• **Aim of the task**: Exactly reproduce the lines from the line containing "bpy.context.view_layer.objects.active = knob" to the end of the data below, inclusive, and nothing else.

• **Data to process**:
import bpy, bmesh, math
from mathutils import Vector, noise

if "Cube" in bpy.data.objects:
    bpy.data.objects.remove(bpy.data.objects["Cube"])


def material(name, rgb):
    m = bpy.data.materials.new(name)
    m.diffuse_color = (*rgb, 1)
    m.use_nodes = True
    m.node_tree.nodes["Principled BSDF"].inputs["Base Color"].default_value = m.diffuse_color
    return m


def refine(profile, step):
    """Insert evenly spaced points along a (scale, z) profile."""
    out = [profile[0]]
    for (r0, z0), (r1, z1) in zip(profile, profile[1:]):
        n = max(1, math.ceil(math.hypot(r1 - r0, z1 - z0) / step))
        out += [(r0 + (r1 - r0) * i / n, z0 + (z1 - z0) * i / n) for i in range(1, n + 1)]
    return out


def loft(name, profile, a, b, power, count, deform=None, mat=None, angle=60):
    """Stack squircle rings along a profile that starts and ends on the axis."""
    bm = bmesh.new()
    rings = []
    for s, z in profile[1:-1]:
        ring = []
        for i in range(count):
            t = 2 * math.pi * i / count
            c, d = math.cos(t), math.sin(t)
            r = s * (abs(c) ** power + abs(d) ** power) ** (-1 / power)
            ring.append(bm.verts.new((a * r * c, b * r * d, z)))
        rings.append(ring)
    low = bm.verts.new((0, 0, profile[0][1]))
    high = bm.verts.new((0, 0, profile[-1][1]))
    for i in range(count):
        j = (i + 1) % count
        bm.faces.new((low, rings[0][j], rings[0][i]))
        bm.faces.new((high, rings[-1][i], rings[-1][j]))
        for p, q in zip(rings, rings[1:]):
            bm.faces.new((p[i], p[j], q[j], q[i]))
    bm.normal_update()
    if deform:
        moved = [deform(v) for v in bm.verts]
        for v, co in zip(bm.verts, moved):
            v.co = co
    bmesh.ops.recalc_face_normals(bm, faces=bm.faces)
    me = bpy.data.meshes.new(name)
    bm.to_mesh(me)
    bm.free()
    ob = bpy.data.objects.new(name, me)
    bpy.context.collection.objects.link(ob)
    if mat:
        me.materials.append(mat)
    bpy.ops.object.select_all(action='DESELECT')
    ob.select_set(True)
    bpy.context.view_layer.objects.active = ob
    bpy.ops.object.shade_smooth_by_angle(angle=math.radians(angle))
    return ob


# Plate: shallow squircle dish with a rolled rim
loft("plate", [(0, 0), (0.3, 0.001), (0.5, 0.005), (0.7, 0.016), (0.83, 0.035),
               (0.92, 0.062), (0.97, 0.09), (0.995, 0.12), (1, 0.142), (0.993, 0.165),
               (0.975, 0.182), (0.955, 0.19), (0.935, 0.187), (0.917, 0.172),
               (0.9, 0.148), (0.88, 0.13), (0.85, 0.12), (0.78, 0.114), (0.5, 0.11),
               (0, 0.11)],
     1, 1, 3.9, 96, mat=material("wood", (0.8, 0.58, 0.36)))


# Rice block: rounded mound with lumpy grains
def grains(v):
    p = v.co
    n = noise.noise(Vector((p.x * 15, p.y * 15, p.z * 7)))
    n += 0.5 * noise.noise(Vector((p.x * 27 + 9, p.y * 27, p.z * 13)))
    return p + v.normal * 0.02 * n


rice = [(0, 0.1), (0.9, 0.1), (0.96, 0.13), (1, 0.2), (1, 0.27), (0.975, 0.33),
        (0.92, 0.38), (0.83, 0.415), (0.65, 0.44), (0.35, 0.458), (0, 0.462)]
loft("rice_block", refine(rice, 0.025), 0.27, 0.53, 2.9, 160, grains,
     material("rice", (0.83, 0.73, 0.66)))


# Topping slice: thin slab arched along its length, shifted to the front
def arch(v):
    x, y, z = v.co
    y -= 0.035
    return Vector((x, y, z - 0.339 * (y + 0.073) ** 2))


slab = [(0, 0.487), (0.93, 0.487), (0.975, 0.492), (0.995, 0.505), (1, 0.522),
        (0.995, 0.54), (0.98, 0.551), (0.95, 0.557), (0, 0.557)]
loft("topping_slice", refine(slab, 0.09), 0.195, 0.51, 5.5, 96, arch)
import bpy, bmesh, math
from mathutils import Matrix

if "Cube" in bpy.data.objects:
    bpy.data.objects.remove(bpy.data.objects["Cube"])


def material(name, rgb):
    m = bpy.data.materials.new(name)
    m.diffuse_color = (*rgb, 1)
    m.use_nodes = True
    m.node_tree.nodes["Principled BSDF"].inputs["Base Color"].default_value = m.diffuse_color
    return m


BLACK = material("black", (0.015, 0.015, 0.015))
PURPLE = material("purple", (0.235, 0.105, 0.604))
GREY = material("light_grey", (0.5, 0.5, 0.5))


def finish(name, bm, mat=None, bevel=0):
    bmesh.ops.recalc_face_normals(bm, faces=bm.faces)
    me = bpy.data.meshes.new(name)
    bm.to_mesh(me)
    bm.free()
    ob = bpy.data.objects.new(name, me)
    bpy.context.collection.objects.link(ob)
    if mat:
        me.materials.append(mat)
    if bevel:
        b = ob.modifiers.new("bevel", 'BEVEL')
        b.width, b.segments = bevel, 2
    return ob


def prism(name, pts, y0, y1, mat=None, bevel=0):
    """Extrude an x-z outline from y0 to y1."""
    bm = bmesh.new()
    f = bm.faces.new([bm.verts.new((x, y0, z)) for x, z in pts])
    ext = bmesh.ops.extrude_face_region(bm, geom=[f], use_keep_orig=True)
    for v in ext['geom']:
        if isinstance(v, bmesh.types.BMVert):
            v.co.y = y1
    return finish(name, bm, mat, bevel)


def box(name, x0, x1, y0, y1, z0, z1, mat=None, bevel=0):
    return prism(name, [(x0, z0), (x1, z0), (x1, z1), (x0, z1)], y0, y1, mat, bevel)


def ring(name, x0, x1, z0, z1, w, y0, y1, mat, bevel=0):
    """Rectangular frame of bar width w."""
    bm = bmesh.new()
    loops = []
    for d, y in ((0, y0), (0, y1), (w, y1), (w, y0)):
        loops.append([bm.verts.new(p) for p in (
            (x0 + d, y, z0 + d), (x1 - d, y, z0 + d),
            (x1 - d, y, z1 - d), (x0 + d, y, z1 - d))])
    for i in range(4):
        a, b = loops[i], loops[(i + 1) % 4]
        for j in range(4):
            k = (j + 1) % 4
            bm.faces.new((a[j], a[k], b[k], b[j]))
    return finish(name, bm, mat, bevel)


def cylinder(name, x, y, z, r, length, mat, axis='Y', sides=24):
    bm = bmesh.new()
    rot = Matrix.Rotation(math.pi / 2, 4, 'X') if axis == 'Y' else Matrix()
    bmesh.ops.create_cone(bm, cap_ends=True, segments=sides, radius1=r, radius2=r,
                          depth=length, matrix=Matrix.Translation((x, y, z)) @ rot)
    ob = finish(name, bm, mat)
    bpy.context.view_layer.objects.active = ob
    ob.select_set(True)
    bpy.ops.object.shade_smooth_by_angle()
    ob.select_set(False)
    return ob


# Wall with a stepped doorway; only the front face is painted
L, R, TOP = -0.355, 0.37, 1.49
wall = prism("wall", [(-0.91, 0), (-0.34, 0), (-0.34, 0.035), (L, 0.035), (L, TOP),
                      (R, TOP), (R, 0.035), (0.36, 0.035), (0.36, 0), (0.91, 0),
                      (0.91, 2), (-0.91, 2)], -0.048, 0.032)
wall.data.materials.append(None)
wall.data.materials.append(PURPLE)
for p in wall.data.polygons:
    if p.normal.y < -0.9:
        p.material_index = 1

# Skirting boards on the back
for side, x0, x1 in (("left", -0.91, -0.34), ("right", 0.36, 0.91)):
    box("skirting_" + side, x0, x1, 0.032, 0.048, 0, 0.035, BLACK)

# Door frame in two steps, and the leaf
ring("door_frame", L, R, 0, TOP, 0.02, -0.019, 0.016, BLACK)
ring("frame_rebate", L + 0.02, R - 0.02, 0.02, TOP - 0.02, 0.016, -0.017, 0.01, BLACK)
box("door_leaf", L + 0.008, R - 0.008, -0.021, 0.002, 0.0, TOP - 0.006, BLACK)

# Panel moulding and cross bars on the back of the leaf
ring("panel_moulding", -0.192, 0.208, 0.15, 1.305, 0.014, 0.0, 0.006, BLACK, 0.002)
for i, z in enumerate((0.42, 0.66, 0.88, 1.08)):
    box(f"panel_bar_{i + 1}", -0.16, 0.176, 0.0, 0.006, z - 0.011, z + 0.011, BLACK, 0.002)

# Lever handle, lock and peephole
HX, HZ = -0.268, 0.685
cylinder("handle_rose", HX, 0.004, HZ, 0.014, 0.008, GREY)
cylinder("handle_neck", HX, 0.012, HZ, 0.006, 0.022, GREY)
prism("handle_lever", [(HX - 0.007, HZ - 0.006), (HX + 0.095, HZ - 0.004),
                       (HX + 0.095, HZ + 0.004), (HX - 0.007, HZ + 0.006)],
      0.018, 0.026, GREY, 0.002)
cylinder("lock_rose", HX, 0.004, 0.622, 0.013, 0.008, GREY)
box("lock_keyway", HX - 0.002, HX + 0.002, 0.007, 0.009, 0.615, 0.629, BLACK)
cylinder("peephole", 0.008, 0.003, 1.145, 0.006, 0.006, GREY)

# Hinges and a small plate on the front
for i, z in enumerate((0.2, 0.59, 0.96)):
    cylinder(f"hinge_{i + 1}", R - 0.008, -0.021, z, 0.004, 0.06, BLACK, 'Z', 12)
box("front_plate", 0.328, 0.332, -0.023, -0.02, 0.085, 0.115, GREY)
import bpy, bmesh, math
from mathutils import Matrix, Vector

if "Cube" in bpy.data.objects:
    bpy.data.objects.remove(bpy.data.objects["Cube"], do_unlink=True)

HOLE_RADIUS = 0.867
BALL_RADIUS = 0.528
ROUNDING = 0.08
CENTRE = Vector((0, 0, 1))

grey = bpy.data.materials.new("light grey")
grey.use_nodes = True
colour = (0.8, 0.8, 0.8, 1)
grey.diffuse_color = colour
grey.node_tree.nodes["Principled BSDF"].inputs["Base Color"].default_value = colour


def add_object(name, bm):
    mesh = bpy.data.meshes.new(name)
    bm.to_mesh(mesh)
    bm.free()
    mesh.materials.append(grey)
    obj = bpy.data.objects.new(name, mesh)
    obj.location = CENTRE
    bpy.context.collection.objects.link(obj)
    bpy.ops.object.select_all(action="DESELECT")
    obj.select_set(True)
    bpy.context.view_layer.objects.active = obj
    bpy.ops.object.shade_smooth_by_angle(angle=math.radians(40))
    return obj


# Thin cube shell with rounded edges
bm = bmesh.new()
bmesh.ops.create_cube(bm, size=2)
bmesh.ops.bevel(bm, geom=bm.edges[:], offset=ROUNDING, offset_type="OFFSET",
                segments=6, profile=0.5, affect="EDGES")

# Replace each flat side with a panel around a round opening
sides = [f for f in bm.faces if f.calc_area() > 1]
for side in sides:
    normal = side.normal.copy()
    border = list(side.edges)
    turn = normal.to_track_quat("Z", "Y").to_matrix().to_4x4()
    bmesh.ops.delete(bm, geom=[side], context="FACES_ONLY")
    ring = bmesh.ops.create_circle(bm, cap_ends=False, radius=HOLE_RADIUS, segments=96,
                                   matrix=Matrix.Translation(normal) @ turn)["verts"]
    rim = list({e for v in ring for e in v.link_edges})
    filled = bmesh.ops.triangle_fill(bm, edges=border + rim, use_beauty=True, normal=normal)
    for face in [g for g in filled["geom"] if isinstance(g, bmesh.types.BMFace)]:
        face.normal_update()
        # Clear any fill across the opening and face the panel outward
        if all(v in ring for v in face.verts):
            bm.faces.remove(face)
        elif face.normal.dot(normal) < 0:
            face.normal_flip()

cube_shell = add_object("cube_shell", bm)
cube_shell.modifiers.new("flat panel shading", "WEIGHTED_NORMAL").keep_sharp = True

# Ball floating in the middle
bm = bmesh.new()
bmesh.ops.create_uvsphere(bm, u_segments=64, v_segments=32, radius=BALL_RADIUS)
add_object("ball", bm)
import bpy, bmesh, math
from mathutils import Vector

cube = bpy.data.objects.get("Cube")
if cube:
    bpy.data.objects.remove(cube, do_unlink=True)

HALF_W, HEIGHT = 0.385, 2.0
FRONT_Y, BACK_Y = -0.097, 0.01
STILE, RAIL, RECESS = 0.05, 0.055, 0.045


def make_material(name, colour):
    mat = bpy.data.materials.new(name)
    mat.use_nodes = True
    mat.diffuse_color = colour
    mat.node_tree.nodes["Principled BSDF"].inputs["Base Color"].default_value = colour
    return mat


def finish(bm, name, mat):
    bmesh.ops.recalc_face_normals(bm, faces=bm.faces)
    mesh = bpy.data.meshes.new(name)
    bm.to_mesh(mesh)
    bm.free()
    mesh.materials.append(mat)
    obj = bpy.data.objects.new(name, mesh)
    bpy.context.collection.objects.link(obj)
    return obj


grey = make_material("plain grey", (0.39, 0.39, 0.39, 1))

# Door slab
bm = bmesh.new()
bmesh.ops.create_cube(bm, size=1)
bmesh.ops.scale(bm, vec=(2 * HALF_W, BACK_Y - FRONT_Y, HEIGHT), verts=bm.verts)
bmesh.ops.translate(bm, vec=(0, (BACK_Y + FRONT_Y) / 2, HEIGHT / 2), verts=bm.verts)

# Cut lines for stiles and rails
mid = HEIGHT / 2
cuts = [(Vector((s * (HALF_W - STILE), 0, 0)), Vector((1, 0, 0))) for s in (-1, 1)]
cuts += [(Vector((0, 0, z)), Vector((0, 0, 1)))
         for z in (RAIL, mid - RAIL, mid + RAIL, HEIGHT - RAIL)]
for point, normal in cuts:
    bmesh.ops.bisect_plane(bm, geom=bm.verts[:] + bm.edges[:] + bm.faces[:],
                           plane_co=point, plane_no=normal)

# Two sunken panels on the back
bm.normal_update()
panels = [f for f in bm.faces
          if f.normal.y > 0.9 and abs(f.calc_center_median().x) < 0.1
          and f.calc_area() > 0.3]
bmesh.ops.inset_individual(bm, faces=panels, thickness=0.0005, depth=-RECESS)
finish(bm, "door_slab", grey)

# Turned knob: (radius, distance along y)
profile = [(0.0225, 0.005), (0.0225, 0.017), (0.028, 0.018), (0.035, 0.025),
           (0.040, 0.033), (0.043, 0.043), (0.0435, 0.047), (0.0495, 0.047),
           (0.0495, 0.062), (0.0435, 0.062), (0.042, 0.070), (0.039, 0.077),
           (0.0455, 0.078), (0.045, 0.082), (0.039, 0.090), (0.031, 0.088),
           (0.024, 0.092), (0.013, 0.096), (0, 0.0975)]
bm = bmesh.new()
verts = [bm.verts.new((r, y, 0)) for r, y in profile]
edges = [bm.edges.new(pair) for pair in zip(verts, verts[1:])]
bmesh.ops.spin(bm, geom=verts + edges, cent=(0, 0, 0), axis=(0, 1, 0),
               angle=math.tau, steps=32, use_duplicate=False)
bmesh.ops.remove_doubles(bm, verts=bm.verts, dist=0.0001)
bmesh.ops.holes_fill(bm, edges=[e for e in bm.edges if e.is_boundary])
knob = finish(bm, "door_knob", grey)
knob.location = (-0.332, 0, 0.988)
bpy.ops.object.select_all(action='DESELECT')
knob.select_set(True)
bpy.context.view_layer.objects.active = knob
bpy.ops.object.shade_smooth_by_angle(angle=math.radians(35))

• **Response area**:
bpy.context.view_layer.objects.active = knob
bpy.ops.object.shade_smooth_by_angle(angle=math.radians(35))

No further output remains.